The National Sexual Violence Resource Center (NSVRC), identifies Sexual Violence as being when someone forces or manipulates someone else into unwanted sexual activity without their consent. Reasons someone might not consent include fear, age, illness, disability, and/or influence of alcohol or other drugs. Anyone can experience sexual violence including: children, teens, adults, and elders. Those who sexually abuse can be acquaintances, family members, trusted individuals or strangers.
Click here for a fact sheet describing the dynamics of sexual violence.
Sexual assault is a violent crime that involves power, aggression and control. Sexual assault can happen anywhere, anytime of day, to anyone regardless of age, class, ethnicity, socio-economic status, sexuality or gender.

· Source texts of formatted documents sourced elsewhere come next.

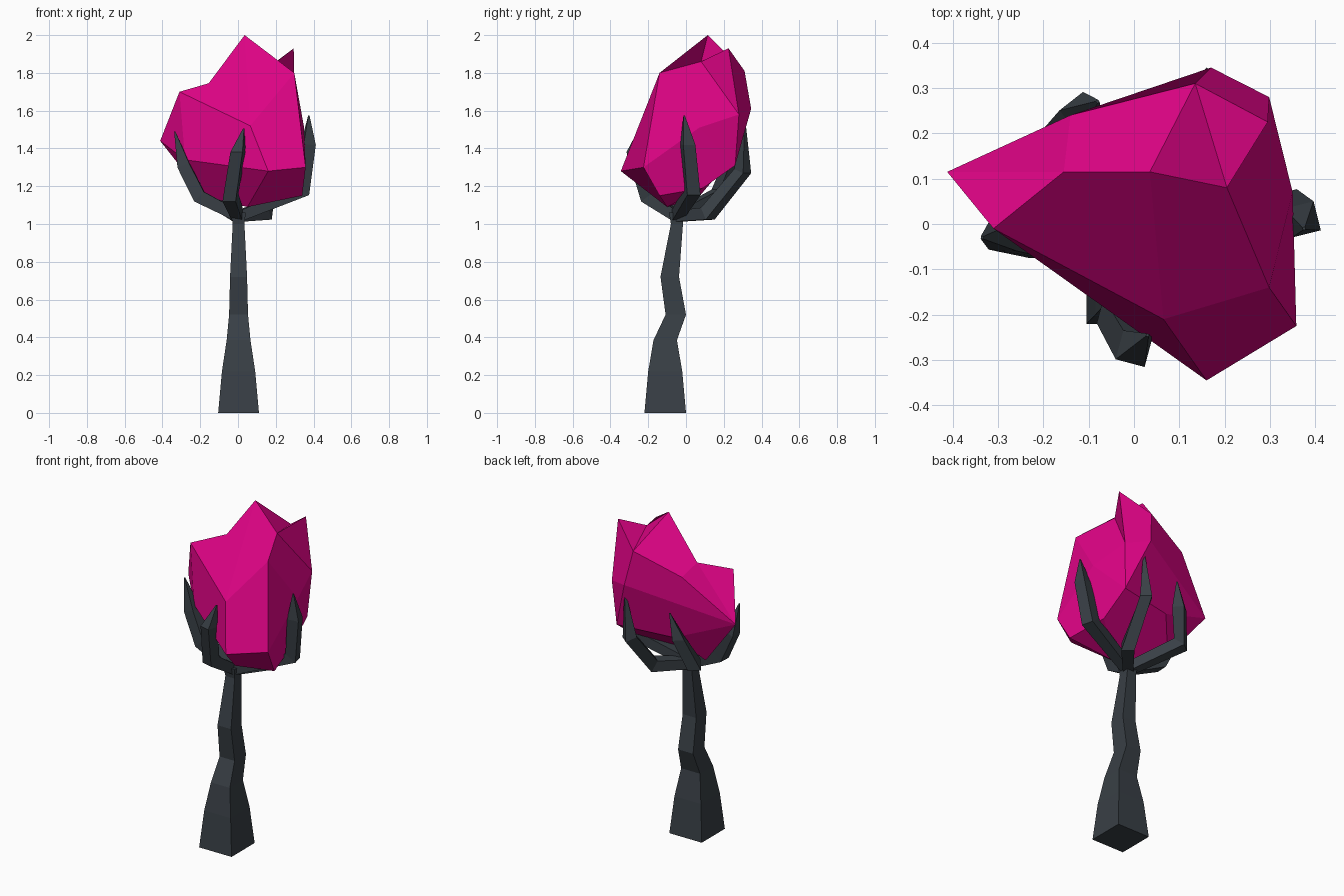
import bpy, bmesh
from mathutils import Vector

if "Cube" in bpy.data.objects:
    bpy.data.objects.remove(bpy.data.objects["Cube"])


def material(name, color):
    m = bpy.data.materials.new(name)
    m.diffuse_color = color
    m.use_nodes = True
    m.node_tree.nodes["Principled BSDF"].inputs["Base Color"].default_value = m.diffuse_color
    return m


DARK = material("dark_wood", (0.040, 0.050, 0.060, 1))
PINK = material("pink_crystal", (0.75, 0.001, 0.24, 1))


def make_object(name, verts, faces, mat):
    mesh = bpy.data.meshes.new(name)
    bm = bmesh.new()
    vs = [bm.verts.new(v) for v in verts]
    for f in faces:
        bm.faces.new([vs[i] for i in f])
    bmesh.ops.recalc_face_normals(bm, faces=bm.faces)
    bm.to_mesh(mesh)
    bm.free()
    mesh.materials.append(mat)
    ob = bpy.data.objects.new(name, mesh)
    bpy.context.collection.objects.link(ob)
    return ob


def loft(name, rings, mat):
    """Skin a stack of four-cornered rings and cap both ends."""
    verts = [v for r in rings for v in r]
    last = len(verts) - 4
    faces = [(0, 1, 2, 3), tuple(range(last, last + 4))]
    for k in range(0, last, 4):
        for i in range(4):
            j = (i + 1) % 4
            faces.append((k + i, k + j, k + 4 + j, k + 4 + i))
    return make_object(name, verts, faces, mat)


# Trunk: square sections (z, half width x, y front, y back)
sections = [(0, .108, -.22, 0), (.22, .088, -.20, -.02), (.385, .063, -.172, -.048),
            (.52, .05, -.108, 0), (.72, .045, -.135, -.037), (1.0, .031, -.08, -.016),
            (1.06, .038, -.09, -.01)]
loft("trunk", [[(.003 - w, a, z), (.003 + w, a, z), (.003 + w, b, z), (.003 - w, b, z)]
               for z, w, a, b in sections], DARK)

# Claws: square bars bent around the crystal, tapering to a point
HUB = (0, -.05, 1.04)


def claw(name, points):
    pts = [Vector(p) for p in [HUB] + points]
    out = pts[1] - pts[0]
    side = Vector((-out.y, out.x, 0)).normalized()
    rings = []
    for i, (p, r) in enumerate(zip(pts, (.028, .036, .033, .003))):
        before = (p - pts[i - 1]).normalized() if i else Vector()
        after = (pts[i + 1] - p).normalized() if i < len(pts) - 1 else Vector()
        n = side.cross(before + after).normalized()
        rings.append([p + side * r * a + n * r * b
                      for a, b in ((-1, -1), (1, -1), (1, 1), (-1, 1))])
    loft(name, rings, DARK)


claw("claw_left", [(-.205, -.04, 1.145), (-.288, -.025, 1.31), (-.335, -.03, 1.49)])
claw("claw_front", [(-.04, -.20, 1.14), (0, -.275, 1.38), (.03, -.245, 1.505)])
claw("claw_right", [(.34, .035, 1.175), (.372, .01, 1.42), (.375, -.01, 1.575)])
claw("claw_back_right", [(.14, .115, 1.055), (.165, .30, 1.28), (.19, .31, 1.55)])
claw("claw_back_left", [(-.18, .18, 1.16), (-.118, .245, 1.33), (-.08, .27, 1.48)])

# Crystal: irregular faceted stone, corners named by letter
corners = dict(
    # peaks and upper rim
    A=(.035, .115, 2.0), B=(.295, .225, 1.93), C=(.205, .08, 1.86), D=(.298, -.14, 1.8),
    E=(-.155, .115, 1.745), F=(-.31, -.01, 1.70), P=(-.14, .24, 1.70), Q=(.135, .31, 1.81),
    # middle
    G=(-.412, .115, 1.44), H=(.065, -.21, 1.52), R=(.17, .345, 1.61), T=(.298, .28, 1.58),
    W=(.35, .07, 1.51),
    # lower rim and base
    I=(.358, -.225, 1.3), J=(.16, -.345, 1.28), K=(-.28, -.02, 1.34), S=(.28, .26, 1.31),
    U=(-.06, .2, 1.30), L=(-.18, .07, 1.145), M=(.05, -.1, 1.09), N=(.34, -.14, 1.15),
    V=(.29, .09, 1.19))
facets = ("EFHA AHDC DHJI FKJH FGK EFG EGP PQRG AEPQ AQC QBC BTRQ BCT CDWT DIW "
          "TWS TSR WINVS IJMN JKLM KGL GLU RGUS LUSVM MVN")
index = {k: i for i, k in enumerate(corners)}
make_object("crystal", list(corners.values()),
            [[index[c] for c in f] for f in facets.split()], PINK)
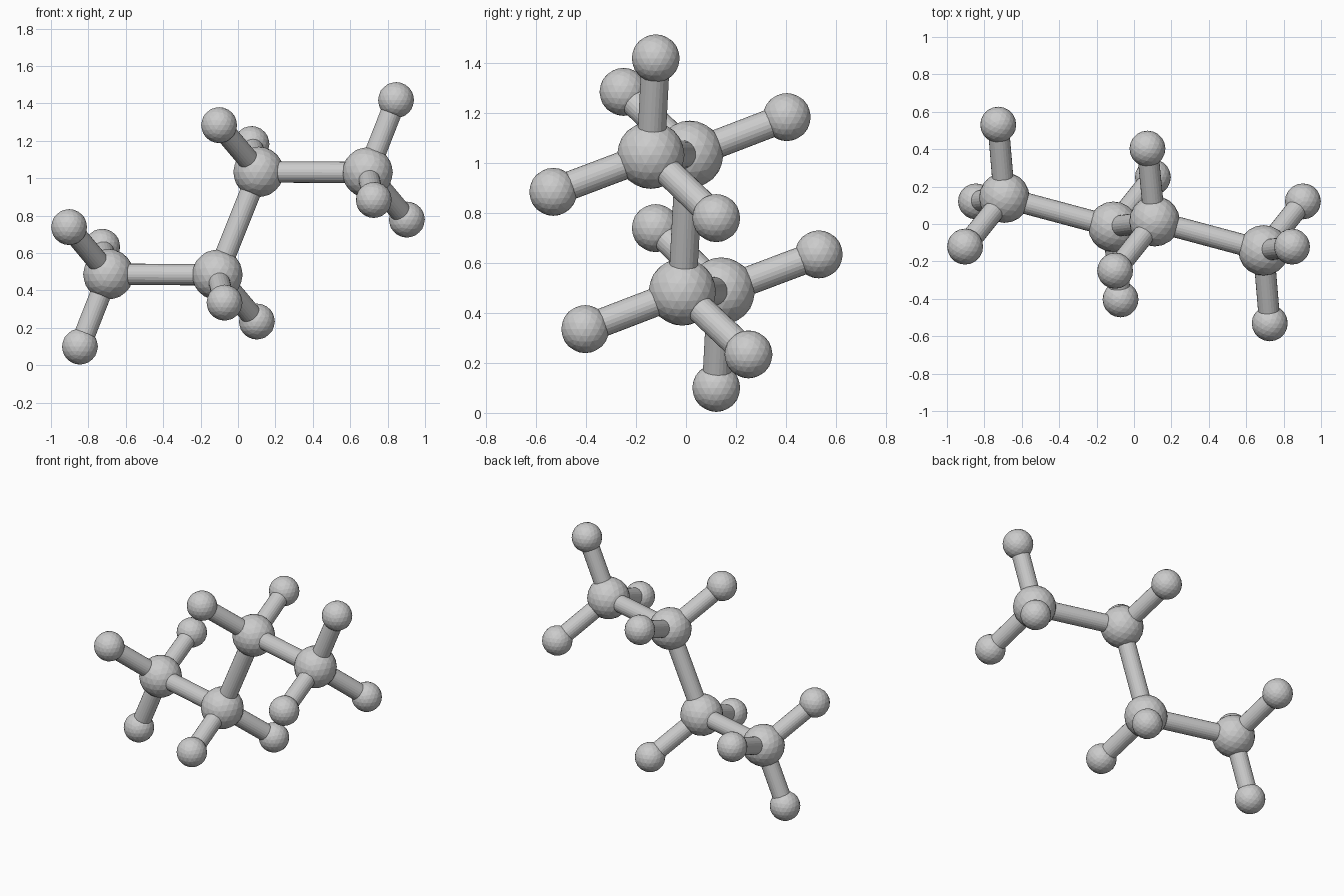
import bpy
from mathutils import Vector

if "Cube" in bpy.data.objects:
    bpy.data.objects.remove(bpy.data.objects["Cube"])

CENTRE = Vector((0, 0, 0.759))
R_LARGE, R_SMALL, R_ROD = 0.135, 0.096, 0.057


def ball(name, p, r):
    bpy.ops.mesh.primitive_ico_sphere_add(subdivisions=3, radius=r, location=p)
    bpy.context.object.name = name


def rod(name, a, b):
    d = b - a
    bpy.ops.mesh.primitive_cylinder_add(vertices=24, radius=R_ROD, depth=d.length,
                                        location=(a + b) / 2)
    o = bpy.context.object
    o.name = name
    o.rotation_euler = d.to_track_quat('Z', 'Y').to_euler()


# Upper half, as offsets from the centre: inner and outer large balls with their small balls
inner = Vector((0.110, 0.015, 0.275))
outer = Vector((0.693, -0.141, 0.272))
inner_small = [Vector((-0.101, -0.250, 0.525)), Vector((0.072, 0.403, 0.424))]
outer_small = [Vector((0.845, -0.121, 0.659)), Vector((0.726, -0.531, 0.125)),
               Vector((0.903, 0.121, 0.020))]

# The lower half is the upper half mirrored through the centre point
for half, s in (("upper", 1), ("lower", -1)):
    def at(v):
        return CENTRE + v * s
    rod(half + "_chain_rod", at(inner), at(outer))
    for part, core, smalls in (("inner", inner, inner_small), ("outer", outer, outer_small)):
        ball(f"{half}_{part}_large_ball", at(core), R_LARGE)
        for i, p in enumerate(smalls, 1):
            ball(f"{half}_{part}_small_ball_{i}", at(p), R_SMALL)
            rod(f"{half}_{part}_small_rod_{i}", at(core), at(p))

# Rod joining the two halves
rod("middle_chain_rod", CENTRE - inner, CENTRE + inner)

Sexual violence encompasses a number of different behaviors, all of which are illegal and none of which are the victim’s fault.
Types of sexual violence include, but are not necessarily limited to:
- Rape – a forced sexual act that includes oral, anal or vaginal penetration
- Acquaintance Rape
- Child Sexual Abuse
- Dating Violence
- Drug Facilitated Sexual Violence
- Stranger Rape
- Sexual Harassment
- Sexual Exploitation by helping professionals
- Partner Rape
Click here for a link to more in-depth descriptions of the different types of sexual violence.
A number of support services are available for survivors of sexual violence, including but not limited to:
- 24-hour hotline intervention and hospital response
- Ongoing support to survivors and their loved ones
- Immediate and on-going support services
- Referrals to appropriate resources regarding long-term service needs
- Advocacy throughout the healing process chosen by the survivor, be that participation with the criminal justice process or not
- Short-term individual counseling services
- Group counseling services
Additionally, many sexual violence direct service providers also offer community education and primary prevention education surrounding the prevention of first-time perpetration and victimization.
Click here for a listing of local sexual violence direct service providers in your area.
Scope of Sexual Assault
- 5,152 primary victims of sexual assault received services from the 15 direct service sexual assault centers across the state in 2015: 4,054 Female and 932 Male. 2,503 secondary victims of sexual assault were served by these programs (including individuals other than the primary victims directly affected by the crime such as: significant others, children, friends, etc.). 3,398 emergency hotline calls were answered by these programs in 2015.
- In 2015, according to the 15 Direct Service Rape Crisis Centers across SC, of the perpetrators that could be identified;
- 249 were female
- 3228 were male
- the gender of 489 was unknown.
- Of these, 1,016 were friends or acquaintances, 889 were a parent or stepparent, and over 640 were some other relative.
- In 2015, across SC, there were 637 cases that involved both domestic violence and sexual assault.
- Furthermore, 753 sexual assaults were known cases involving substance abuse. These cases can include alcohol, narcotics, and other drugs. These cases are otherwise known as alcohol-drug facilitated sexual assaults.
It is estimated that 1 of every 6 women has been the victim of an attempted or completed rape in her lifetime, according to the Rape Abuse Incest National Network (RAINN). This number is about 1 in 33 for American men. Approximately 15% of sexual assault and rape victims are under age 12.
According to RAINN, 73% of sexual assaults were perpetrated by a non-stranger, and more than 50% of all rape/sexual assault incidents were reported by victims to have occurred within 1 mile of their home or at their home. The average age of a rapist is 31 years old, and 52% are white. 22% of imprisoned rapists report that they are married.
More information regarding sexual assault can be found here: Sexual Assault